Al Sacco, 41, was more direct. “I came alone,” he said. “But I am not leaving alone. I’m here to get laid, basically.” He pawed his substantial belly. “I brought my Mustang for just that purpose. Sade has never let me down.”

–Ian Blecher

Death Wish

Death Row doesn’t sound that awful. You get to read a lot, and there’s three meals a day. It gives order to your life. Plus, you know how you’re going to die. The other morning, I was stepping off the curb to hail a cab outside Bellevue Bar and Tracy, the owner, yelled, “Get back here!” A split second later, a sanitation truck came barreling by me, missing me by inches. A nasty, embarrassing way to go, right? No saying goodbye, no making peace, no ordering whatever you want to eat the night before.

Here is what I would like for my last meal:

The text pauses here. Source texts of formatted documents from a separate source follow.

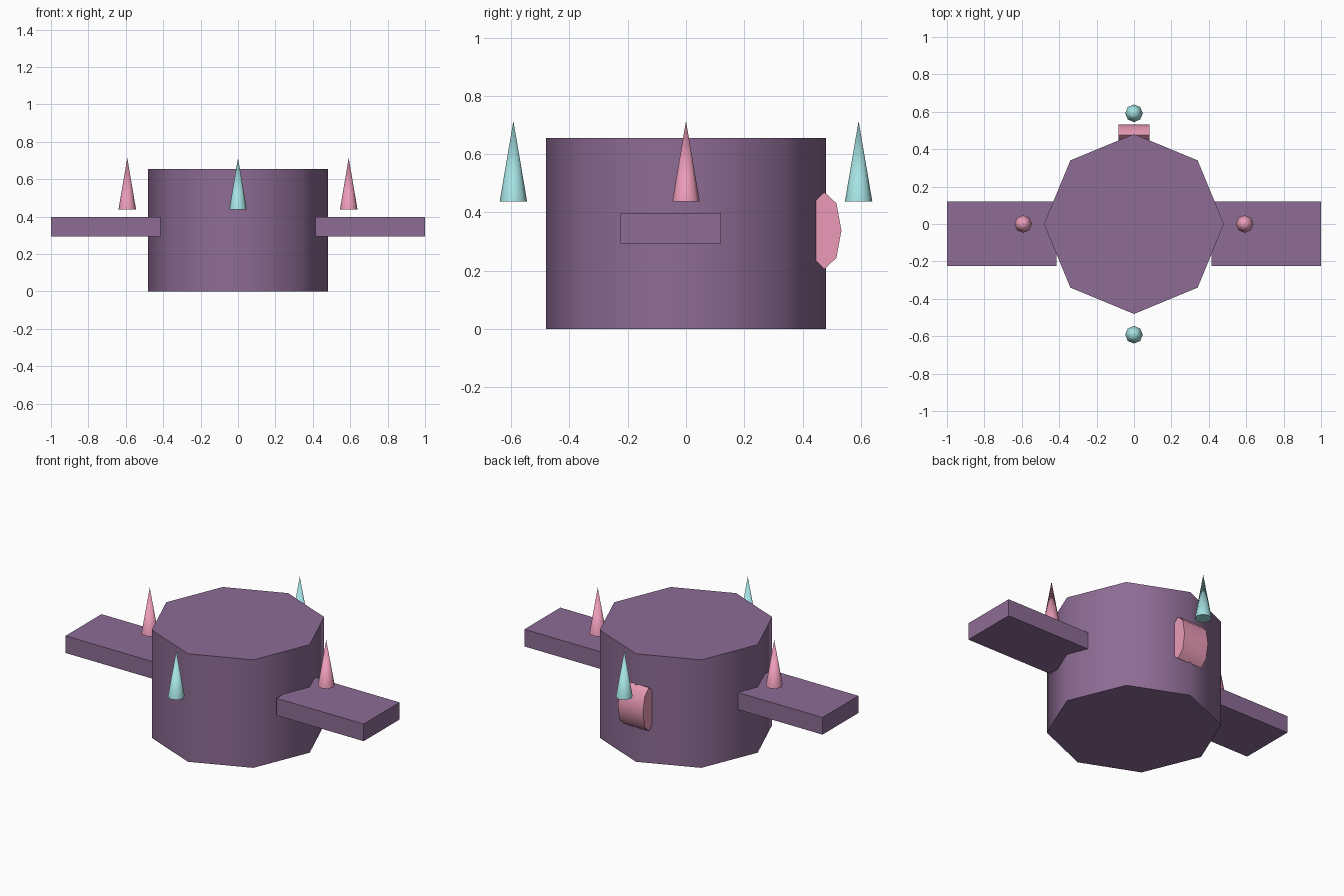
import bpy, math

if "Cube" in bpy.data.objects:
    bpy.data.objects.remove(bpy.data.objects["Cube"])


def material(name, rgb):
    m = bpy.data.materials.new(name)
    m.diffuse_color = (*rgb, 1)
    m.use_nodes = True
    m.node_tree.nodes["Principled BSDF"].inputs["Base Color"].default_value = m.diffuse_color
    return m


purple = material("purple", (0.27, 0.15, 0.30))
pink = material("pink", (0.83, 0.33, 0.48))
teal = material("teal", (0.38, 0.76, 0.77))


def finish(name, mat, smooth=True):
    ob = bpy.context.object
    ob.name = name
    ob.data.materials.append(mat)
    bpy.ops.object.transform_apply(location=False, rotation=True, scale=True)
    if smooth:
        bpy.ops.object.shade_smooth_by_angle(angle=math.radians(50))
    return ob


# Octagonal body, corners on the axes
HEIGHT = 0.655
bpy.ops.mesh.primitive_cylinder_add(vertices=8, radius=0.481, depth=HEIGHT,
                                    location=(0, 0, HEIGHT / 2))
finish("body", purple)

# Flat side arms, set slightly forward
for side, x in (("left", -1), ("right", 1)):
    bpy.ops.mesh.primitive_cube_add(size=1, location=(x * 0.7075, -0.052, 0.346))
    bpy.context.object.scale = (0.585, 0.344, 0.104)
    finish(side + "_arm", purple, smooth=False)

# Four spikes around the body
SPIKE_RING = 0.592
for name, x, y, mat in (("left", -1, 0, pink), ("right", 1, 0, pink),
                        ("front", 0, -1, teal), ("back", 0, 1, teal)):
    bpy.ops.mesh.primitive_cone_add(vertices=8, radius1=0.047, radius2=0, depth=0.276,
                                    location=(x * SPIKE_RING, y * SPIKE_RING, 0.576))
    finish(name + "_spike", mat)

# Squashed octagonal knob on the back, axis along x
bpy.ops.mesh.primitive_cylinder_add(vertices=8, radius=1, depth=1,
                                    location=(0, 0.475, 0.338),
                                    rotation=(0, math.pi / 2, 0))
bpy.context.object.scale = (0.132, 0.058, 0.168)
finish("back_knob", pink)
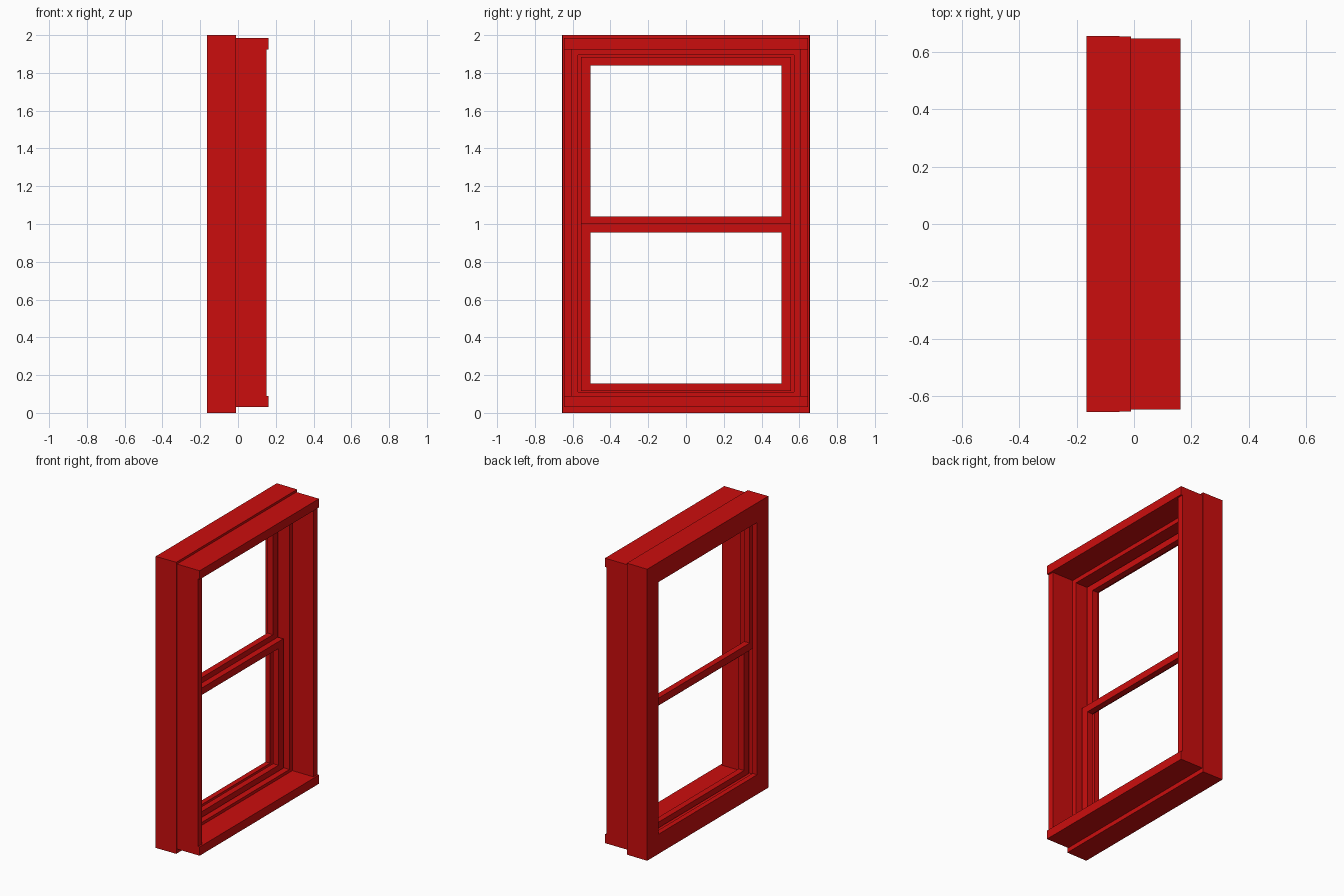
import bpy, bmesh

cube = bpy.data.objects.get("Cube")
if cube:
    bpy.data.objects.remove(cube, do_unlink=True)

red = bpy.data.materials.new("red paint")
red.use_nodes = True
colour = (0.60, 0.004, 0.004, 1)
red.diffuse_color = colour
red.node_tree.nodes["Principled BSDF"].inputs["Base Color"].default_value = colour


def finish(name, bm):
    bmesh.ops.recalc_face_normals(bm, faces=bm.faces)
    mesh = bpy.data.meshes.new(name)
    bm.to_mesh(mesh)
    bm.free()
    mesh.materials.append(red)
    obj = bpy.data.objects.new(name, mesh)
    bpy.context.collection.objects.link(obj)
    return obj


def ring(name, sections):
    """Rectangular frame: sections are (x, half width, bottom, top) around its closed profile."""
    bm = bmesh.new()
    loops = []
    for x, w, low, high in sections:
        corners = ((-w, low), (w, low), (w, high), (-w, high))
        loops.append([bm.verts.new((x, y, z)) for y, z in corners])
    for a, b in zip(loops, loops[1:] + loops[:1]):
        for i in range(4):
            j = (i + 1) % 4
            bm.faces.new((a[i], a[j], b[j], b[i]))
    return finish(name, bm)


def box(name, x0, x1, w, z0, z1):
    bm = bmesh.new()
    bmesh.ops.create_cube(bm, size=1)
    for v in bm.verts:
        v.co = ((x0 + x1) / 2 + v.co.x * (x1 - x0), v.co.y * 2 * w,
                (z0 + z1) / 2 + v.co.z * (z1 - z0))
    return finish(name, bm)


# Outer frame with a stepped pocket for the sashes
ring("outer_frame", [
    (-0.165, 0.657, 0, 2), (-0.01, 0.655, 0, 2),
    (-0.01, 0.572, 0.11, 1.895), (-0.13, 0.572, 0.11, 1.895),
    (-0.13, 0.535, 0.135, 1.865), (-0.165, 0.535, 0.135, 1.865)])

# Inner lining, its jambs sitting between the head and sill boards
ring("inner_lining", [
    (-0.012, 0.647, 0.03, 1.985), (0.15, 0.647, 0.03, 1.985),
    (0.15, 0.604, 0.09, 1.925), (-0.012, 0.604, 0.09, 1.925)])

# Projecting lips of the head and sill boards
for name, low, high in (("sill_lip", 0.03, 0.09), ("head_lip", 1.925, 1.985)):
    box(name, 0.15, 0.162, 0.647, low, high)


# Two sliding sashes, overlapping at the meeting rail
def sash(name, x0, x1, outer, inner):
    ring(name, [(x0, 0.557, *outer), (x1, 0.557, *outer),
                (x1, 0.505, *inner), (x0, 0.505, *inner)])


sash("upper_sash", -0.13, -0.088, (0.99, 1.885), (1.04, 1.84))
sash("lower_sash", -0.088, -0.046, (0.115, 1.003), (0.155, 0.955))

1. Two double-bacon cheeseburgers (medium well), crispy fries and onion rings from Gardenia on Madison. And some of those delicious mini-burgers from that jazz place on the Upper East Side.

2. Guacamole and chips and salsa from Zarela or Maya.

3. Thai beef jerky from Rain.

4. Fuck sushi. O.K., one spicy tuna roll from Hatsuhana with that sauce. Extra wasabi. A seaweed salad. Some sea urchin.

5. 10 mozzarella sticks.


1. A brisket sandwich with mayo and two hot dogs from Katz’s, a little sauerkraut, a little catsup.

2. Eight ounces of Beluga caviar with all the fixings.

3. Truffles from Le Cirque; a Wolferman’s English muffin perfectly toasted, drenched with butter; lima beans with butter; mousse paté and Stoned Wheat Thins; a big Caesar salad with three nicely sliced avocados and salty sunflower seeds. No anchovies, no anchovy shit in the dressing.


1. A banana-cream pie with real bananas; a Hot Fudge Brownie Delight from Dairy Queen; a big mess of tapioca pudding.

Side Orders:

1. A Creamy Club (extra bacon) and a Tijuana Taxi (extra jalapenos) from Yello Sub.

2. A personal pan pizza from Pizza Hut (surprise me on the toppings, but no mushrooms or olives).

3. A plate of burnt ends from the Bum Steer in Lawrence, Kan., with four pieces of white bread. (Don’t forget this one; very important!)

Drinks, etc.

1. One bottle of very expensive, good-tasting (not fruity-tasting) red wine that gives you that nice, warm feeling; three cans of Heineken and a straw; a can of Bud; some root beer (A&W, if possible); a liter bottle of Johnnie Walker Red Label–Red Label, not Black, not Blue, especially not White, that’s Dewar’s and it sucks; lotsa ice; a bottle of brandy; a pack of Dunhills, a pack of Camel Lights; two frozen margaritas with salt (Zarela); a gram of pure coke; two bags of good-quality smack; an eight-hour Demerol drip; another gram of the uncut in case I start feeling sleepy ….

–George Gurley Is the Lady a Champ?